Written by Toby Davies, David Freedman, and Rocco Pucillo, and directed by Julio Soto Gurpide, Inspector Sun is one of those films definitely made for kids, but with some surprising violence to it. The story here is mostly that of a police procedural, but written for kids, yet there is a murder and a few bits of extra violence that feel like the material is looking for older audiences. Yes, the look and feel of the film is very much that of a children’s movie, but it seems like it wants to be more. However, while trying to be more, it loses the audience no matter the age. The story here has adult themes (murder, Black Widow, etc), yet it’s most definitely aimed at children, making a difficult to review film.
In terms of style and quality, the film is decent. This is not top shelf animation, but it’s a whole lot better than a lot of other animated films released on the cheap lately. This one is clearly done with some love, but does have the look of a slightly rushed animated film. The style of animation feels a bit generic, possibly all computer generated, but it’s not terrible. The work here is not bad, not great, it just kind of is. It’s middle of the road, something to put on for undiscerning kids who won’t have an issue with the murder and a few other scenes that feel a bit too old for a kids’ film. Basically, it’s decent animation and not much more.
The English voice cast here is good enough, decent even, but not exactly a cast to write home about. Much like the story, the direction, and the animation, the voice cast is decent, but not a whole lot more. This fits with the film and is unfortunate at the same time as a truly stellar voice cast can make all the difference on a middle ground animation film.
Normally, a review would now go into cinematography, editing, and special effects, but this is animation, so it’s all a part of the above. It’s good, it’s decent, it’s not exactly memorable.
Which is the overall feeling of this film. It’s good enough, it’s decent enough, it’s not something you’ll remember watching in about a week. That is unless you have to explain murder and why a dog was sprayed in a his kennel in a plane.
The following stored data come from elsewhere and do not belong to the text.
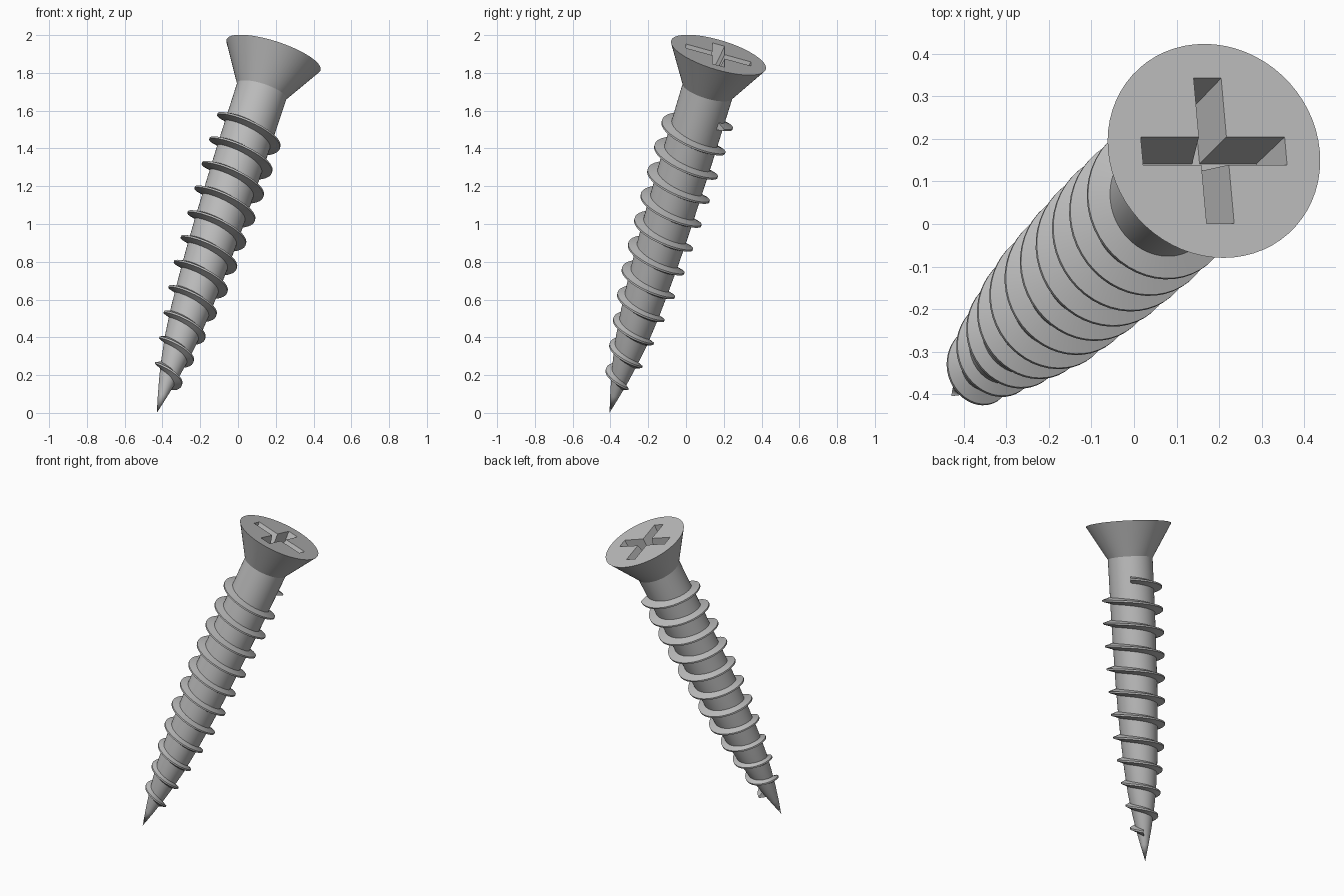
import bpy, bmesh
from math import cos, sin, pi, radians
from mathutils import Vector, Matrix

cube = bpy.data.objects.get("Cube")
if cube:
    bpy.data.objects.remove(cube)

# Leaning frame: local z runs from the tip to the middle of the head
TIP = Vector((-0.43, -0.405, 0.0))
HEAD = Vector((0.188, 0.172, 1.895))
LENGTH = (HEAD - TIP).length
n = (HEAD - TIP).normalized()
u = Vector((n.z, 0, -n.x)).normalized()
v = n.cross(u)
FRAME = Matrix.Translation(TIP) @ Matrix((u, v, n)).transposed().to_4x4()

SEGMENTS = 64
NECK_Z, NECK_R, HEAD_R = 1.867, 0.1375, 0.262
SHANK = [(0.1, 0.025), (0.2, 0.048), (0.3, 0.067), (0.42, 0.086), (0.58, 0.102),
         (0.73, 0.112), (0.9, 0.121), (1.1, 0.128), (1.5, 0.135), (NECK_Z, NECK_R)]
THREAD = [(0.17, 0.078), (0.33, 0.101), (0.48, 0.123), (0.63, 0.142), (0.78, 0.16),
          (1.18, 0.178), (1.45, 0.185), (1.8, 0.186)]

steel = bpy.data.materials.new("steel_grey")
steel.use_nodes = True
steel.diffuse_color = (0.5, 0.5, 0.5, 1)
steel.node_tree.nodes["Principled BSDF"].inputs["Base Color"].default_value = (0.5, 0.5, 0.5, 1)


def sample(table, z):
    """Radius at height z, read linearly from a profile."""
    for (z0, r0), (z1, r1) in zip(table, table[1:]):
        if z <= z1:
            return r0 + (r1 - r0) * (z - z0) / (z1 - z0)
    return table[-1][1]


def ring(bm, r, z):
    return [bm.verts.new((r * cos(2 * pi * i / SEGMENTS), r * sin(2 * pi * i / SEGMENTS), z))
            for i in range(SEGMENTS)]


def bridge(bm, a, b):
    """Quads between two closed loops of equal length."""
    for i in range(len(a)):
        j = (i + 1) % len(a)
        bm.faces.new((a[i], a[j], b[j], b[i]))


def loop_edges(bm, loop):
    return [bm.edges.get((loop[i - 1], loop[i])) for i in range(len(loop))]


def finish(bm, name):
    bmesh.ops.recalc_face_normals(bm, faces=bm.faces)
    mesh = bpy.data.meshes.new(name)
    bm.to_mesh(mesh)
    bm.free()
    mesh.materials.append(steel)
    obj = bpy.data.objects.new(name, mesh)
    bpy.context.collection.objects.link(obj)
    obj.matrix_world = FRAME
    bpy.ops.object.select_all(action='DESELECT')
    obj.select_set(True)
    bpy.context.view_layer.objects.active = obj
    bpy.ops.object.shade_smooth_by_angle(angle=radians(30))


# Shank: tapered body running to a sharp tip
bm = bmesh.new()
rings = [ring(bm, r, z) for z, r in SHANK]
for a, b in zip(rings, rings[1:]):
    bridge(bm, a, b)
tip = bm.verts.new((0, 0, 0))
for i in range(SEGMENTS):
    bm.faces.new((tip, rings[0][i - 1], rings[0][i]))
finish(bm, "shank")


# Head: countersunk cone with a tapered cross recess
def cross(bm, length, width, z):
    quarter = [(length, -width), (length, width), (width, width)]
    loop = []
    for k in range(4):
        turn = Matrix.Rotation(k * pi / 2, 3, 'Z')
        loop += [bm.verts.new(turn @ Vector((x, y, z))) for x, y in quarter]
    return loop


bm = bmesh.new()
rim = ring(bm, HEAD_R, LENGTH)
bridge(bm, ring(bm, NECK_R, NECK_Z), rim)
mouth = cross(bm, 0.178, 0.034, LENGTH)
floor = cross(bm, 0.15, 0.009, LENGTH - 0.14)
bridge(bm, floor, mouth)
bm.faces.new(floor)
bmesh.ops.triangle_fill(bm, use_beauty=True, normal=(0, 0, 1),
                        edges=loop_edges(bm, rim) + loop_edges(bm, mouth))
finish(bm, "head")

# Thread: eleven turns of a thin wedge section winding down the shank
TURNS, STEPS, TOP_Z, PITCH = 11, 48, 1.722, 0.141
bm = bmesh.new()
sections = []
for i in range(TURNS * STEPS + 1):
    turn = i / STEPS
    angle = pi / 4 + 2 * pi * turn
    z = TOP_Z - PITCH * turn
    inner, outer = sample(SHANK, z) - 0.012, sample(THREAD, z)
    section = [(inner, -0.024), (outer, -0.005), (outer, 0.005), (inner, 0.024)]
    sections.append([bm.verts.new((r * cos(angle), r * sin(angle), z + dz)) for r, dz in section])
for a, b in zip(sections, sections[1:]):
    bridge(bm, a, b)
bm.faces.new(sections[0])
bm.faces.new(sections[-1])
finish(bm, "thread")
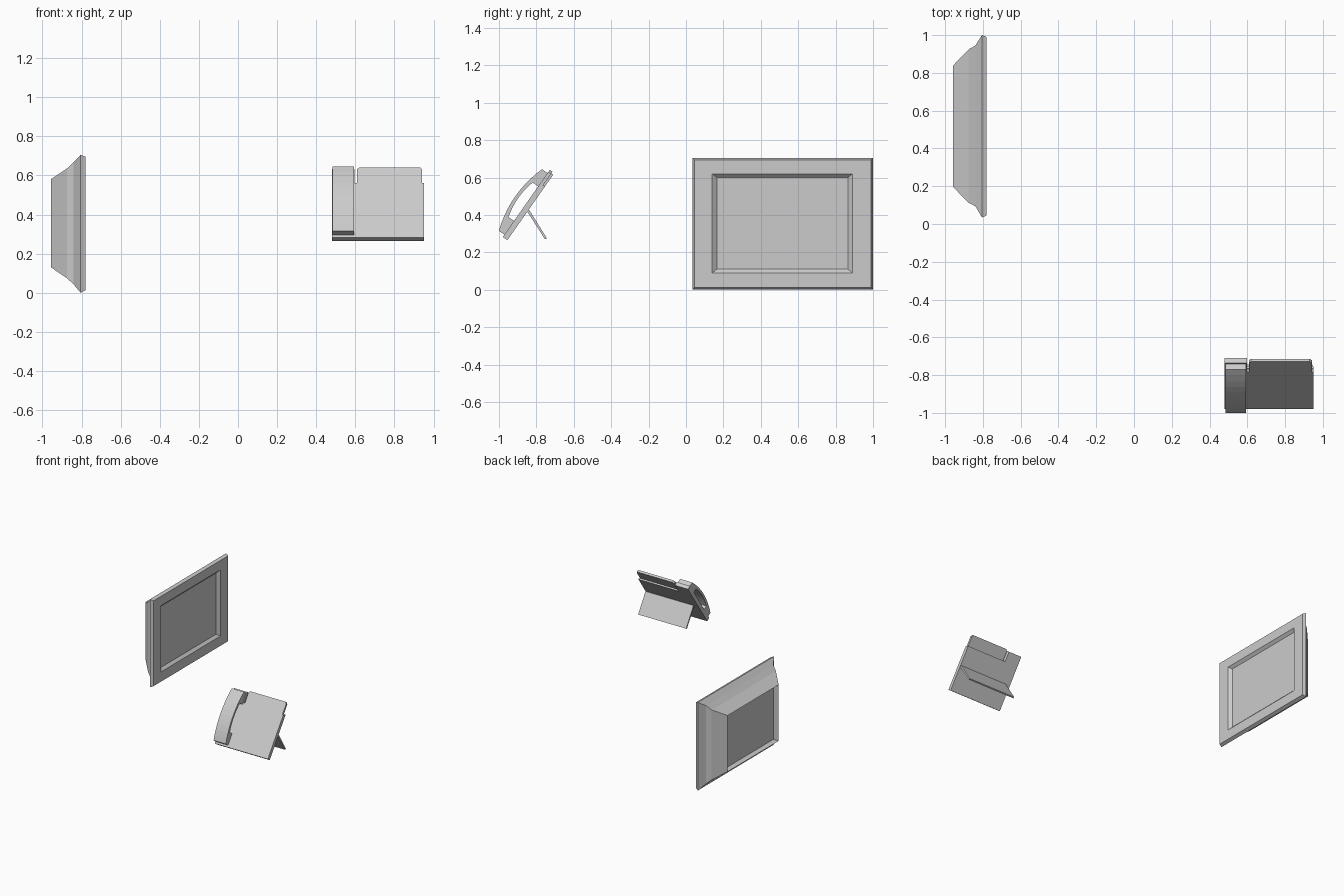
import bpy, bmesh, math
from mathutils import Vector

if "Cube" in bpy.data.objects:
    bpy.data.objects.remove(bpy.data.objects["Cube"])


def finish(name, bm):
    bmesh.ops.recalc_face_normals(bm, faces=bm.faces)
    mesh = bpy.data.meshes.new(name)
    bm.to_mesh(mesh)
    bm.free()
    obj = bpy.data.objects.new(name, mesh)
    bpy.context.collection.objects.link(obj)
    return obj


def loft(name, loops):
    """Closed solid skinned through loops with equal point counts."""
    bm = bmesh.new()
    rings = [[bm.verts.new(p) for p in loop] for loop in loops]
    n = len(rings[0])
    for a, b in zip(rings, rings[1:]):
        for i in range(n):
            j = (i + 1) % n
            bm.faces.new((a[i], a[j], b[j], b[i]))
    bm.faces.new(rings[0])
    bm.faces.new(rings[-1])
    return finish(name, bm)


# Display: rectangles (x, y0, y1, z0, z1) from recessed screen to recessed back
def rect(x, y0, y1, z0, z1):
    return [(x, y0, z0), (x, y1, z0), (x, y1, z1), (x, y0, z1)]


sections = [
    (-0.800, 0.165, 0.865, 0.110, 0.600),
    (-0.780, 0.140, 0.890, 0.090, 0.620),
    (-0.780, 0.045, 0.990, 0.012, 0.695),
    (-0.805, 0.035, 1.000, 0.000, 0.705),
    (-0.840, 0.095, 0.945, 0.042, 0.668),
    (-0.875, 0.112, 0.925, 0.075, 0.635),
    (-0.957, 0.195, 0.840, 0.130, 0.580),
    (-0.910, 0.195, 0.840, 0.130, 0.580),
]
loft("display_shell", [rect(*s) for s in sections])

# Desk phone: tilted frame, u runs up the slope, v points out of its face
TILT = math.radians(55)
ORIGIN = Vector((0, -0.955, 0.265))
U = Vector((0, math.cos(TILT), math.sin(TILT)))
V = Vector((0, -math.sin(TILT), math.cos(TILT)))


def place(x, u, v):
    return Vector((x, 0, 0)) + ORIGIN + U * u + V * v


def plate(name, outline, v0, v1):
    """Outline in (x, u), given thickness along v."""
    return loft(name, [[place(x, u, v) for x, u in outline] for v in (v0, v1)])


def side_profile(name, profile, x0, x1):
    """Profile in (u, v), given width along x."""
    return loft(name, [[place(x, u, v) for u, v in profile] for x in (x0, x1)])


# Face plate with a notch beside the handset
plate("phone_face", [(0.48, 0), (0.95, 0), (0.95, 0.342), (0.942, 0.342),
                     (0.942, 0.425), (0.93, 0.438), (0.62, 0.438), (0.608, 0.425),
                     (0.608, 0.342), (0.597, 0.342), (0.597, 0.427), (0.48, 0.427)],
      0.012, 0.03)

# Rear base, taller behind the handset
plate("phone_base", [(0.48, 0), (0.95, 0), (0.95, 0.35), (0.597, 0.35),
                     (0.597, 0.427), (0.48, 0.427)], 0, 0.012)


# Arched handset with two end blocks and an open grip
def arch(u0, u1, v_end, rise, n):
    for i in range(n + 1):
        t = i / n
        yield (u0 + (u1 - u0) * t, v_end + rise * 4 * t * (1 - t))


outer = list(arch(0.015, 0.417, 0.066, 0.034, 10))
inner = list(arch(0.105, 0.33, 0.066, 0.016, 8))
handset = outer + [(0.417, 0.03), (0.33, 0.03)] + inner[::-1] + [(0.105, 0.03), (0.015, 0.03)]
side_profile("handset", handset, 0.484, 0.592)

# Fold-out rear leg
leg = [(-0.85, 0.42), (-0.837, 0.425), (-0.744, 0.275), (-0.754, 0.27)]
loft("rear_leg", [[(x, y, z) for y, z in leg] for x in (0.52, 0.945)])
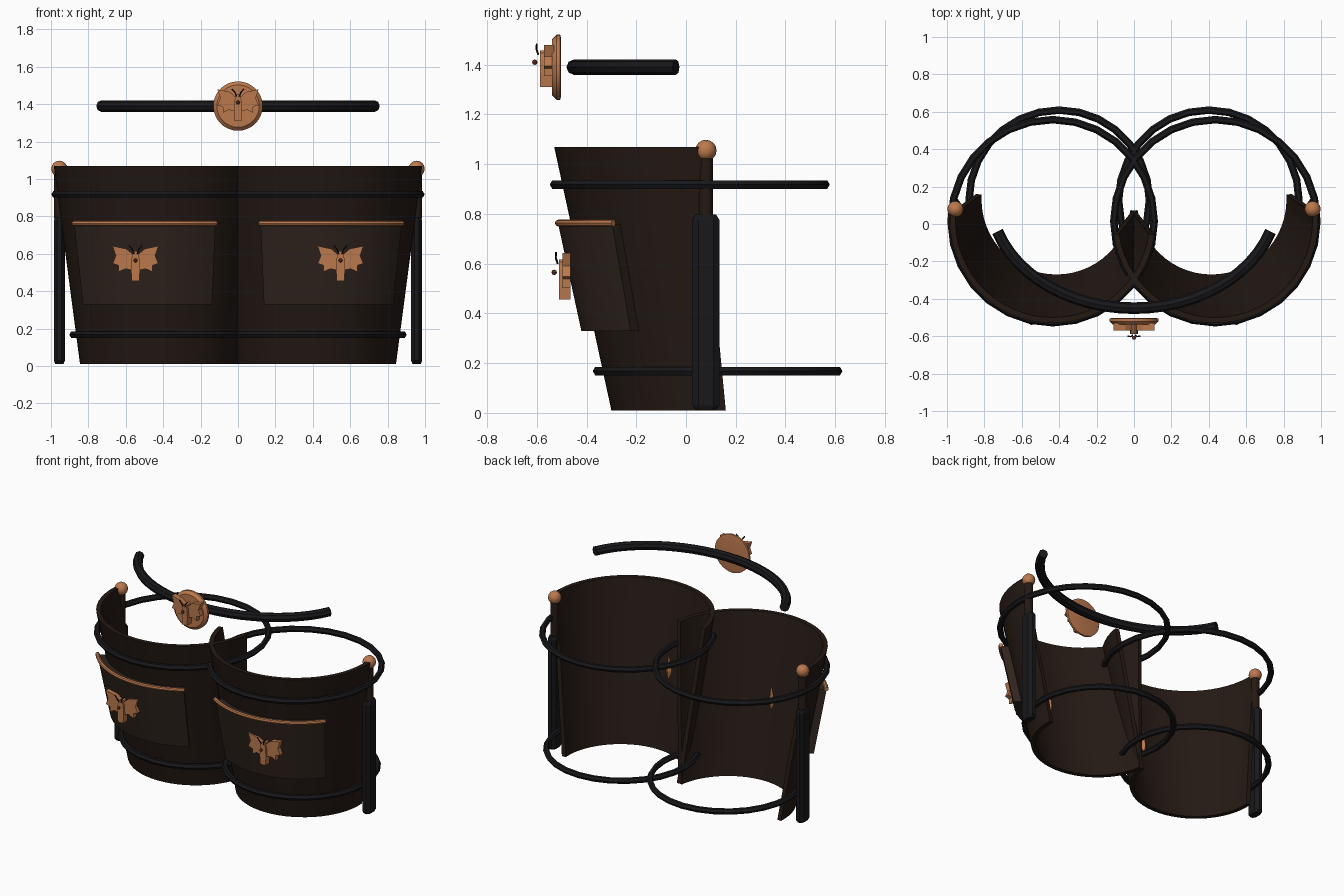
import bpy, bmesh
from math import sin, cos, pi, radians
from mathutils import Vector

if "Cube" in bpy.data.objects:
    bpy.data.objects.remove(bpy.data.objects["Cube"])


def material(name, rgb):
    m = bpy.data.materials.new(name)
    m.diffuse_color = (*rgb, 1)
    m.use_nodes = True
    m.node_tree.nodes["Principled BSDF"].inputs["Base Color"].default_value = m.diffuse_color
    return m


LEATHER = material("dark_leather", (0.018, 0.010, 0.007))
POCKET = material("pocket_leather", (0.030, 0.018, 0.013))
BLACK = material("black_strap", (0.009, 0.009, 0.011))
COPPER = material("copper", (0.50, 0.19, 0.075))
GEM = material("red_stone", (0.25, 0.05, 0.025))


def finish(name, bm, mat, mirror=False, smooth=True):
    bmesh.ops.recalc_face_normals(bm, faces=bm.faces)
    me = bpy.data.meshes.new(name)
    bm.to_mesh(me)
    bm.free()
    ob = bpy.data.objects.new(name, me)
    bpy.context.collection.objects.link(ob)
    me.materials.append(mat)
    if mirror:
        ob.modifiers.new("mirror", 'MIRROR').use_mirror_merge = False
    if smooth:
        bpy.ops.object.select_all(action='DESELECT')
        ob.select_set(True)
        bpy.context.view_layer.objects.active = ob
        bpy.ops.object.shade_smooth_by_angle(angle=radians(35))
    return ob


def loft(name, sections, mat, closed=False, mirror=False, smooth=True):
    """Skin a row of equal-sized cross-sections, capping open ends."""
    bm = bmesh.new()
    rows = [[bm.verts.new(p) for p in s] for s in sections]
    n = len(rows[0])
    for i in range(len(rows) if closed else len(rows) - 1):
        a, b = rows[i], rows[(i + 1) % len(rows)]
        for j in range(n):
            k = (j + 1) % n
            bm.faces.new((a[j], a[k], b[k], b[j]))
    if not closed:
        bm.faces.new(rows[0])
        bm.faces.new(rows[-1])
    return finish(name, bm, mat, mirror, smooth)


def tube(name, pts, r, mat, sides=6, closed=False, mirror=False, side=Vector((0, 0, 1))):
    pts = [Vector(p) for p in pts]
    n = len(pts)
    secs = []
    for i, p in enumerate(pts):
        q0 = pts[(i - 1) % n] if closed else pts[max(i - 1, 0)]
        q1 = pts[(i + 1) % n] if closed else pts[min(i + 1, n - 1)]
        u = (q1 - q0).cross(side).normalized()
        v = (q1 - q0).cross(u).normalized()
        secs.append([p + u * r * cos(2 * pi * j / sides) + v * r * sin(2 * pi * j / sides)
                     for j in range(sides)])
    return loft(name, secs, mat, closed, mirror)


def wall(a, z, off=0.0):
    """Point on the leaning, flaring leg wall; angle 0 faces the front."""
    t = (z - 0.01) / 1.06
    r = 0.43 + 0.12 * t + off
    return (0.415 + 0.02 * t + r * sin(a), 0.13 - 0.11 * t - r * cos(a), z)


def angles(a0, a1, n):
    return [radians(a0 + (a1 - a0) * i / n) for i in range(n + 1)]


def slab(name, a0, a1, z0, z1, inner, outer, mat, n=28):
    loft(name, [[wall(a, z1, outer), wall(a, z0, outer), wall(a, z0, inner), wall(a, z1, inner)]
                for a in angles(a0, a1, n)], mat, mirror=True)


# Leg panels, pockets and copper pocket edging
slab("leg_panel", -82, 94, 0.01, 1.07, -0.03, 0.0, LEATHER)
slab("pocket", -33, 52, 0.33, 0.76, 0.0, 0.052, POCKET, 14)
tube("pocket_trim", [wall(a, 0.763, 0.05) for a in angles(-33.5, 52.5, 16)], 0.014, COPPER, 8, mirror=True)

# Full straps around each leg
for name, cx, cy, r, z in (("upper_strap", 0.435, 0.015, 0.543, 0.918),
                           ("lower_strap", 0.40, 0.127, 0.482, 0.168)):
    tube(name, [(cx + r * cos(a), cy + r * sin(a), z) for a in angles(0, 360, 28)[:-1]],
         0.02, BLACK, 6, closed=True, mirror=True)

# Side daggers: sheath, grip, pommel
outline = [(-.03, -.03), (-.012, -.055), (.012, -.055), (.03, -.03),
           (.03, .03), (.012, .055), (-.012, .055), (-.03, .03)]
loft("dagger_sheath", [[(0.955 + x * s, 0.08 + y * s, z) for x, y in outline]
                       for z, s in ((0.012, 0.75), (0.03, 1), (0.775, 1), (0.797, 0.75))],
     BLACK, mirror=True, smooth=False)
tube("dagger_grip", [(0.955, 0.08, 0.79), (0.955, 0.08, 1.03)], 0.028, LEATHER, 12,
     mirror=True, side=Vector((0, 1, 0)))


def ball(name, c, r, mat, mirror, seg=16, squash=1.0):
    bm = bmesh.new()
    bmesh.ops.create_uvsphere(bm, u_segments=seg, v_segments=max(seg // 2, 4), radius=r)
    for v in bm.verts:
        v.co.y *= squash
        v.co += Vector(c)
    finish(name, bm, mat, mirror)


ball("dagger_pommel", (0.955, 0.08, 1.055), 0.043, COPPER, True)

# Neck strap
tube("neck_strap", [(0.77 * sin(a), 0.15 - 0.6 * cos(a), 1.39) for a in angles(-71.5, 71.5, 24)],
     0.031, BLACK, 8)

# Medallion disc with bevelled front
loft("medallion", [[(r * cos(a), y, 1.39 + r * sin(a)) for a in angles(0, 360, 32)[:-1]]
                   for y, r in ((-0.503, 0.118), (-0.506, 0.132), (-0.520, 0.132), (-0.538, 0.113))], COPPER)

# Moth emblem: half outlines, mirrored about its own middle
WINGS = [(0, .03), (.018, .035), (.05, .062), (.123, .077), (.105, .025), (.122, -.017),
         (.09, -.027), (.09, -.062), (.055, -.045), (.02, -.052), (0, -.05)]
BODY = [(0, .052), (.013, .042), (.021, .01), (.024, -.05), (.02, -.11), (0, -.11)]


def emblem(prefix, cx, z, y_back, y_front, mirror, s=1.0):
    step = (y_front - y_back) * 0.3
    for part, half, front in (("wings", WINGS, y_front - step), ("body", BODY, y_front)):
        full = half + [(-x, h) for x, h in reversed(half[1:-1])]
        loft(prefix + part, [[(cx + x * s, y, z + h * s) for x, h in full] for y in (y_back, front)],
             COPPER, mirror=mirror, smooth=False)
    ball(prefix + "stone", (cx, y_front - 0.02, z), 0.011, GEM, mirror, 8)
    for k in (-1, 1):
        tube(prefix + "antenna", [(cx + k * .008 * s, y_front - .006, z + .035 * s),
                                  (cx + k * .018 * s, y_front - .014, z + .06 * s),
                                  (cx + k * .036 * s, y_front - .012, z + .08 * s)],
             0.004, BLACK, 5, mirror=mirror, side=Vector((0, 1, 0)))


emblem("pocket_moth_", 0.548, 0.565, -0.465, -0.51, True)
emblem("medallion_moth_", 0.0, 1.41, -0.53, -0.588, False, 0.9)

# Copper spike showing through the inside of each panel
loft("inner_spike", [[(0.395 + w * sin(i * pi / 2), -0.375 + 0.9 * w * cos(i * pi / 2), z) for i in range(4)]
                     for z, w in ((0.47, 0.012), (0.52, 0.022), (0.63, 0.003))],
     COPPER, mirror=True, smooth=False)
The film just is. And that’s something that feels like a bit of a letdown when animation can give us, the audience, so much more and does so regularly on the big screen, in direct to VOD films, and even in short form. Given what we have all be spoiled by in the last few years, seeing something this middle of the road makes it feel oddly off. This film is one of those that could have been so much better and kids deserve so much better in their cinema.